> [ACTION ITEM] All lines below containing the string "finish" are to be copied.

[Stored data]
# # #
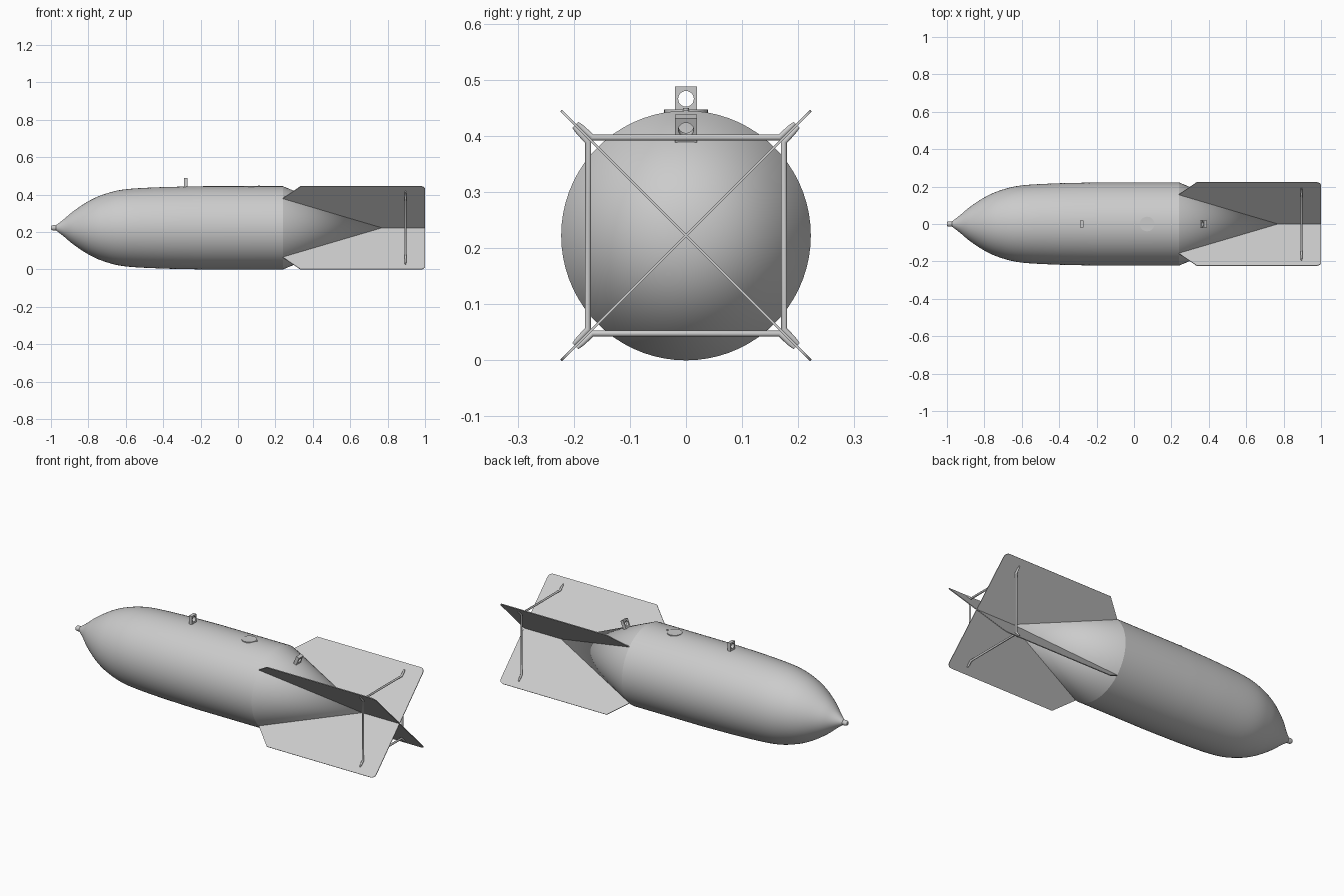
import bpy, bmesh, math
from mathutils import Vector, Matrix

if "Cube" in bpy.data.objects:
    bpy.data.objects.remove(bpy.data.objects["Cube"])

CZ = 0.2225          # height of the long axis
R = 0.2225           # body radius


def link(name, data):
    ob = bpy.data.objects.new(name, data)
    bpy.context.collection.objects.link(ob)
    return ob


def finish(ob, angle=15):
    bpy.ops.object.select_all(action='DESELECT')
    bpy.context.view_layer.objects.active = ob
    ob.select_set(True)
    if ob.type == 'CURVE':
        bpy.ops.object.convert(target='MESH')
        ob = bpy.context.object
    bpy.ops.object.shade_smooth_by_angle(angle=math.radians(angle))
    return ob


def lathe(name, profile, segs=72):
    """Spin (x, radius) points about the x axis."""
    bm = bmesh.new()
    vs = [bm.verts.new((x, 0, r)) for x, r in profile]
    es = [bm.edges.new(p) for p in zip(vs, vs[1:])]
    bmesh.ops.spin(bm, geom=vs + es, cent=(0, 0, 0), axis=(1, 0, 0),
                   angle=2 * math.pi, steps=segs)
    bmesh.ops.remove_doubles(bm, verts=bm.verts, dist=1e-5)
    bmesh.ops.recalc_face_normals(bm, faces=bm.faces)
    me = bpy.data.meshes.new(name)
    bm.to_mesh(me)
    bm.free()
    ob = link(name, me)
    ob.location.z = CZ
    return finish(ob)


def smooth_profile(pts, n=6):
    """Catmull-Rom through the points."""
    p = [Vector(q) for q in pts]
    p = [2 * p[0] - p[1]] + p + [2 * p[-1] - p[-2]]
    out = []
    for a, b, c, d in zip(p, p[1:], p[2:], p[3:]):
        for i in range(n):
            t = i / n
            out.append(0.5 * (2 * b + (c - a) * t + (2 * a - 5 * b + 4 * c - d) * t * t
                              + (3 * b - a - 3 * c + d) * t ** 3))
    return [tuple(v) for v in out] + [tuple(pts[-1])]


# Body: ogive nose, cylinder, tail cone
nose = smooth_profile([(-0.978, 0.010), (-0.93, 0.047), (-0.88, 0.089), (-0.80, 0.142),
                       (-0.72, 0.178), (-0.61, 0.205), (-0.42, 0.217), (-0.18, R)])
lathe("body", [(-0.978, 0)] + nose + [(0.24, R), (0.775, 0)])

# Nose knob
lathe("nose_knob", [(-1, 0), (-1, 0.008), (-0.996, 0.012), (-0.988, 0.0145),
                    (-0.978, 0.0145), (-0.97, 0.012), (-0.97, 0)], 24)

# Four diagonal fins with rounded rear corner
C = 0.025
tip = R * math.sqrt(2)
outline = [(0.24, 0.15), (0.24, 0.2235), (0.335, tip)]
outline += [(1 - C + C * math.sin(a), tip - C + C * math.cos(a))
            for a in [math.radians(15 * i) for i in range(7)]]
outline += [(1, 0), (0.74, 0)]
for i in range(4):
    bm = bmesh.new()
    f = bm.faces.new([bm.verts.new((x, -0.002, r)) for x, r in outline])
    ext = bmesh.ops.extrude_face_region(bm, geom=[f])
    bmesh.ops.translate(bm, vec=(0, 0.004, 0),
                        verts=[v for v in ext['geom'] if isinstance(v, bmesh.types.BMVert)])
    bmesh.ops.recalc_face_normals(bm, faces=bm.faces)
    me = bpy.data.meshes.new("fin")
    bm.to_mesh(me)
    bm.free()
    fin = link(f"fin_{i + 1}", me)
    fin.rotation_euler.x = math.radians(45 + 90 * i)
    fin.location.z = CZ

# Struts between neighbouring fins, ends bent along the fins
half = [(0.194, 0.2005, 0.55), (0.184, 0.191, 0.9), (0.167, 0.1745, 1)]
path = [(-y, z, s) for y, z, s in half] + half[::-1]
for i in range(4):
    cu = bpy.data.curves.new("strut", 'CURVE')
    cu.dimensions = '3D'
    cu.bevel_depth = 0.0058
    cu.bevel_resolution = 3
    cu.use_fill_caps = True
    sp = cu.splines.new('POLY')
    sp.points.add(len(path) - 1)
    for pt, (y, z, s) in zip(sp.points, path):
        pt.co = (0.895, y, z, 1)
        pt.radius = s
    ob = link(f"strut_{i + 1}", cu)
    ob.rotation_euler.x = math.radians(90 * i)
    ob.location.z = CZ
    finish(ob, 50)


# Lifting lugs: square plates with a round eye
def lug(name, x, z, tilt, hole):
    cu = bpy.data.curves.new(name, 'CURVE')
    cu.dimensions = '2D'
    cu.fill_mode = 'BOTH'
    cu.extrude = 0.009
    square = [(-0.02, -0.01), (0.02, -0.01), (0.02, 0.044), (-0.02, 0.044)]
    eye = [(hole * math.cos(k * math.pi / 12), 0.022 + hole * math.sin(k * math.pi / 12))
           for k in range(24)]
    for pts in (square, eye):
        sp = cu.splines.new('POLY')
        sp.points.add(len(pts) - 1)
        for pt, (a, b) in zip(sp.points, pts):
            pt.co = (a, b, 0, 1)
        sp.use_cyclic_u = True
    ob = link(name, cu)
    ob.matrix_world = (Matrix.Translation((x, 0, z)) @ Matrix.Rotation(tilt, 4, 'Y')
                       @ Matrix.Rotation(math.pi / 2, 4, 'Z')
                       @ Matrix.Rotation(math.pi / 2, 4, 'X'))
    finish(ob, 30)


lug("front_lug", -0.28, 0.444, 0, 0.014)
lug("rear_lug", 0.366, 0.394, math.atan2(R, 0.535), 0.0135)

# Round cover plate with a small pin on top of the body
for name, x, z, r, d in (("cover_plate", 0.07, 0.4435, 0.039, 0.007),
                         ("cover_pin", 0.113, 0.446, 0.005, 0.008)):
    bm = bmesh.new()
    bmesh.ops.create_cone(bm, cap_ends=True, segments=32, radius1=r, radius2=r, depth=d)
    me = bpy.data.meshes.new(name)
    bm.to_mesh(me)
    bm.free()
    ob = link(name, me)
    ob.location = (x, 0, z)
    finish(ob, 30)
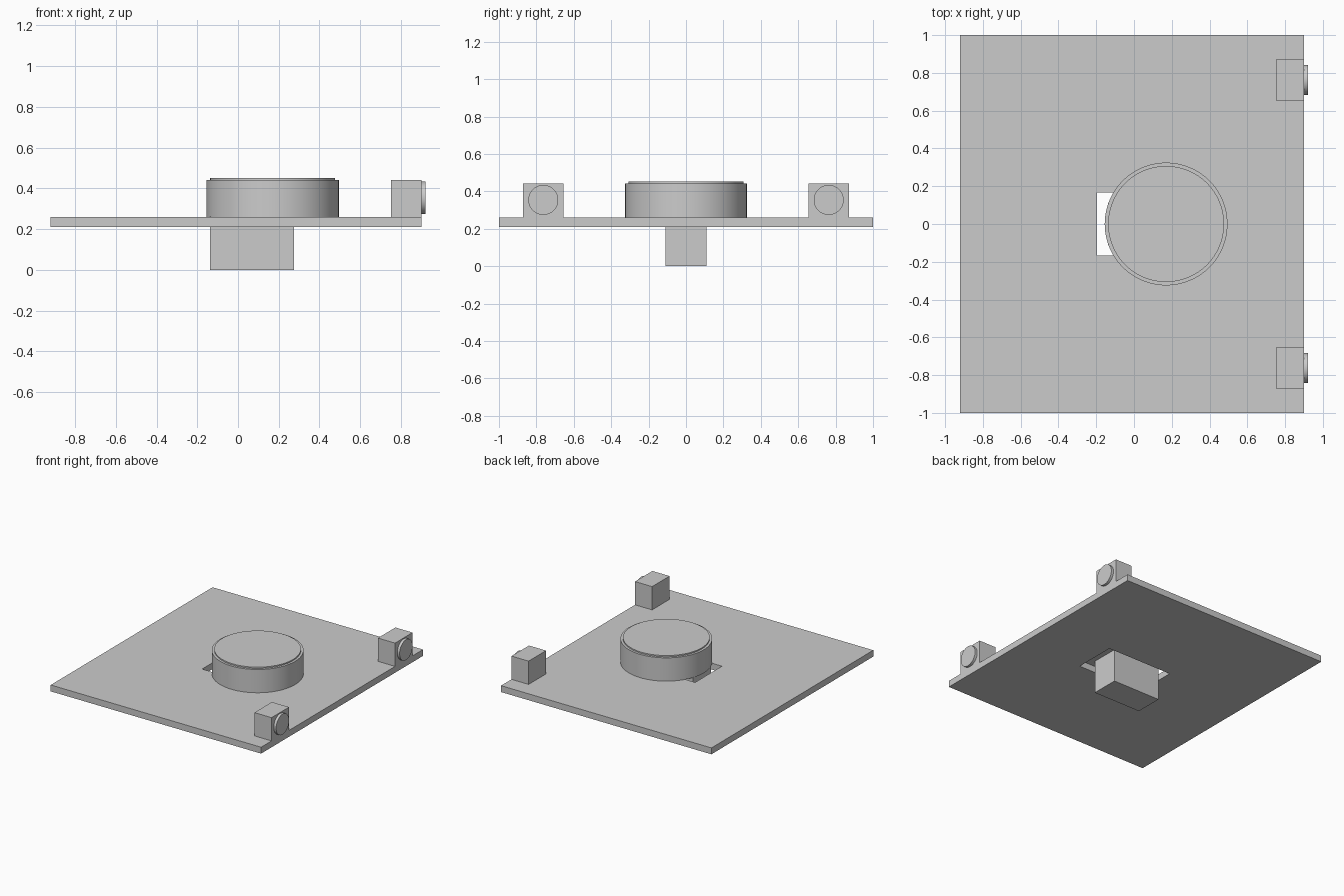
import bpy
from math import radians

cube = bpy.data.objects.get("Cube")
if cube:
    bpy.data.objects.remove(cube, do_unlink=True)

grey = bpy.data.materials.new("plain grey")
grey.use_nodes = True
colour = (0.6, 0.6, 0.6, 1)
grey.diffuse_color = colour
grey.node_tree.nodes["Principled BSDF"].inputs["Base Color"].default_value = colour


def box(name, low, high):
    """Box between two opposite corners."""
    centre = [(a + b) / 2 for a, b in zip(low, high)]
    bpy.ops.mesh.primitive_cube_add(size=1, location=centre)
    ob = bpy.context.object
    ob.name = name
    ob.scale = [b - a for a, b in zip(low, high)]
    bpy.ops.object.transform_apply(location=False, rotation=False, scale=True)
    ob.data.materials.append(grey)
    return ob


def disc(name, radius, depth, centre, rotation=(0, 0, 0)):
    """Smooth-sided cylinder."""
    bpy.ops.mesh.primitive_cylinder_add(vertices=96, radius=radius, depth=depth,
                                        location=centre, rotation=rotation)
    ob = bpy.context.object
    ob.name = name
    ob.data.materials.append(grey)
    bpy.ops.object.shade_smooth_by_angle(angle=radians(30))
    return ob


# Base plate with a rectangular slot
plate = box("base_plate", (-0.92, -1, 0.21), (0.9, 1, 0.26))
cutter = box("slot_cutter", (-0.195, -0.166, 0.1), (0.37, 0.166, 0.4))
cut = plate.modifiers.new("slot", 'BOOLEAN')
cut.operation = 'DIFFERENCE'
cut.solver = 'EXACT'
cut.object = cutter
bpy.context.view_layer.objects.active = plate
bpy.ops.object.modifier_apply(modifier=cut.name)
bpy.data.objects.remove(cutter, do_unlink=True)

# Round knob with a slightly raised top, and the block hanging below it
disc("knob", 0.325, 0.182, (0.17, 0, 0.351))
disc("knob_top", 0.307, 0.02, (0.17, 0, 0.442))
box("lower_block", (-0.138, -0.11, 0), (0.276, 0.11, 0.262))

# Two small housings with round faces on the left edge
for name, y in (("front", -0.763), ("back", 0.763)):
    box(name + "_housing", (0.752, y - 0.108, 0.258), (0.9, y + 0.108, 0.442))
    disc(name + "_round_face", 0.08, 0.03, (0.905, y, 0.354), (0, radians(90), 0))
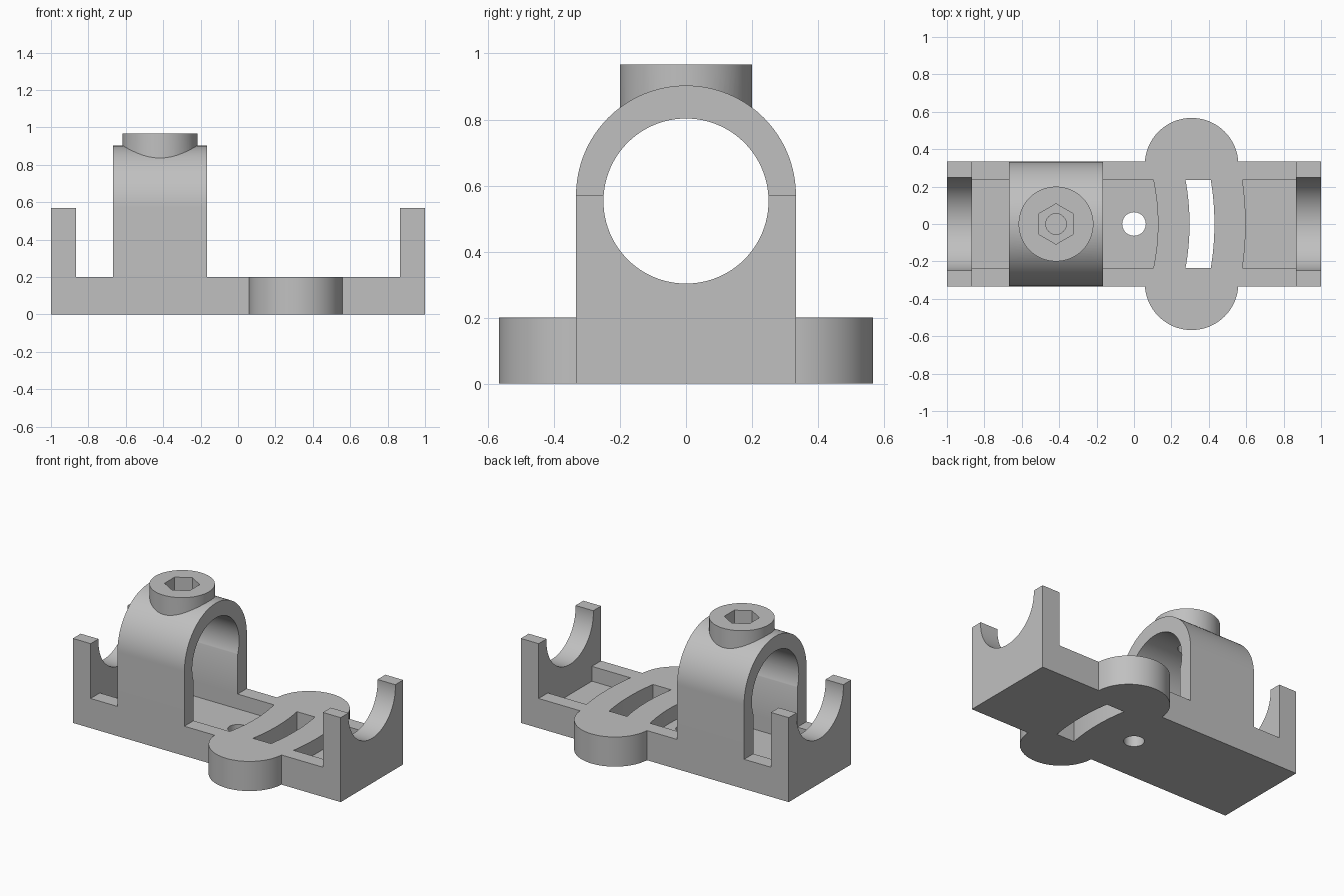
import bpy, bmesh
from math import cos, sin, asin, pi, radians
from mathutils import Vector

default = bpy.data.objects.get("Cube")
if default:
    bpy.data.objects.remove(default, do_unlink=True)

# Main dimensions
HALF_W, BASE_H, WALL_H = 0.333, 0.2, 0.57
BORE_R, BORE_Z = 0.25, 0.553
POCKET_W, FLOOR = 0.235, 0.1
END = 0.867                    # inner face of the end cradles
HOOP_X, BOSS_R = -0.417, 0.2
EAR_X, EAR_Y, EAR_R = 0.308, 0.317, 0.25

grey = bpy.data.materials.new("plain grey")
grey.use_nodes = True
colour = (0.53, 0.53, 0.53, 1)
grey.diffuse_color = colour
grey.node_tree.nodes["Principled BSDF"].inputs["Base Color"].default_value = colour


def prism(name, outline, axis, low, high):
    """Extrude a 2D outline along x, y or z from low to high."""
    place = {"x": lambda a, b: (low, a, b),
             "y": lambda a, b: (a, low, b),
             "z": lambda a, b: (a, b, low)}[axis]
    bm = bmesh.new()
    face = bm.faces.new([bm.verts.new(place(a, b)) for a, b in outline])
    out = bmesh.ops.extrude_face_region(bm, geom=[face])
    shift = Vector([(high - low) * (axis == k) for k in "xyz"])
    bmesh.ops.translate(bm, vec=shift,
                        verts=[v for v in out["geom"] if isinstance(v, bmesh.types.BMVert)])
    bmesh.ops.recalc_face_normals(bm, faces=bm.faces)
    mesh = bpy.data.meshes.new(name)
    bm.to_mesh(mesh)
    bm.free()
    mesh.materials.append(grey)
    obj = bpy.data.objects.new(name, mesh)
    bpy.context.collection.objects.link(obj)
    return obj


def arc(cx, cy, r, start, end, steps):
    angles = [radians(start + (end - start) * i / steps) for i in range(steps + 1)]
    return [(cx + r * cos(a), cy + r * sin(a)) for a in angles]


def circle(cx, cy, r, sides=64, turn=0):
    return arc(cx, cy, r, turn, turn + 360, sides)[:-1]


def bowed_edge(x):
    """Gently curved edge across the pocket, running from -y to +y."""
    r = x + 1
    half = asin(POCKET_W / r) * 180 / pi
    return arc(-1, 0, r, -half, half, 16)


def combine(target, tool, operation):
    mod = target.modifiers.new(tool.name, "BOOLEAN")
    mod.operation, mod.solver, mod.object = operation, "EXACT", tool
    bpy.context.view_layer.objects.active = target
    bpy.ops.object.modifier_apply(modifier=mod.name)
    bpy.data.objects.remove(tool, do_unlink=True)


# Base with an upright cradle at each end
side = [(-1, 0), (1, 0), (1, WALL_H), (END, WALL_H), (END, BASE_H),
        (-END, BASE_H), (-END, WALL_H), (-1, WALL_H)]
body = prism("clamp_body", side, "y", -HALF_W, HALF_W)

# Rounded ears on both sides of the base
ears = (arc(EAR_X, EAR_Y, EAR_R, 0, 180, 48)
        + arc(EAR_X, -EAR_Y, EAR_R, 180, 360, 48))
combine(body, prism("ears", ears, "z", 0, BASE_H), "UNION")

# Arched hoop and the round boss on its crown
hoop = [(-HALF_W, FLOOR), (HALF_W, FLOOR)] + arc(0, WALL_H, HALF_W, 0, 180, 64)
combine(body, prism("hoop", hoop, "x", HOOP_X - 0.25, HOOP_X + 0.25), "UNION")
combine(body, prism("boss", circle(HOOP_X, 0, BOSS_R), "z", 0.6, 0.967), "UNION")

# Bore through the hoop and both cradles
combine(body, prism("bore", circle(0, BORE_Z, BORE_R, 96), "x", -1.2, 1.2), "DIFFERENCE")

# Floor pockets: a long one under the hoop and a short one at the other end
long_pocket = [(-END, -POCKET_W)] + bowed_edge(0.128) + [(-END, POCKET_W)]
short_pocket = bowed_edge(0.597) + [(END, POCKET_W), (END, -POCKET_W)]
for name, outline in (("long_pocket", long_pocket), ("short_pocket", short_pocket)):
    combine(body, prism(name, outline, "z", FLOOR, BORE_Z), "DIFFERENCE")

# Curved slot, screw hole, hexagonal nut socket and its through hole
slot = bowed_edge(0.43) + bowed_edge(0.297)[::-1]
cuts = (("slot", slot, -0.1, 0.3),
        ("screw_hole", circle(0, 0, 0.063, 40), -0.1, 0.3),
        ("nut_socket", circle(HOOP_X, 0, 0.108, 6, 30), 0.867, 1.1),
        ("bolt_hole", circle(HOOP_X, 0, 0.055, 40), 0.6, 1.1))
for name, outline, low, high in cuts:
    combine(body, prism(name, outline, "z", low, high), "DIFFERENCE")

# Smooth round walls, crisp edges
bpy.ops.object.select_all(action="DESELECT")
body.select_set(True)
bpy.context.view_layer.objects.active = body
bpy.ops.object.shade_smooth_by_angle(angle=radians(25))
# # #
> [REPLY TO THE EXERCISE]
def finish(ob, angle=15):
    return finish(ob)
    finish(ob, 50)
    finish(ob, 30)
    finish(ob, 30)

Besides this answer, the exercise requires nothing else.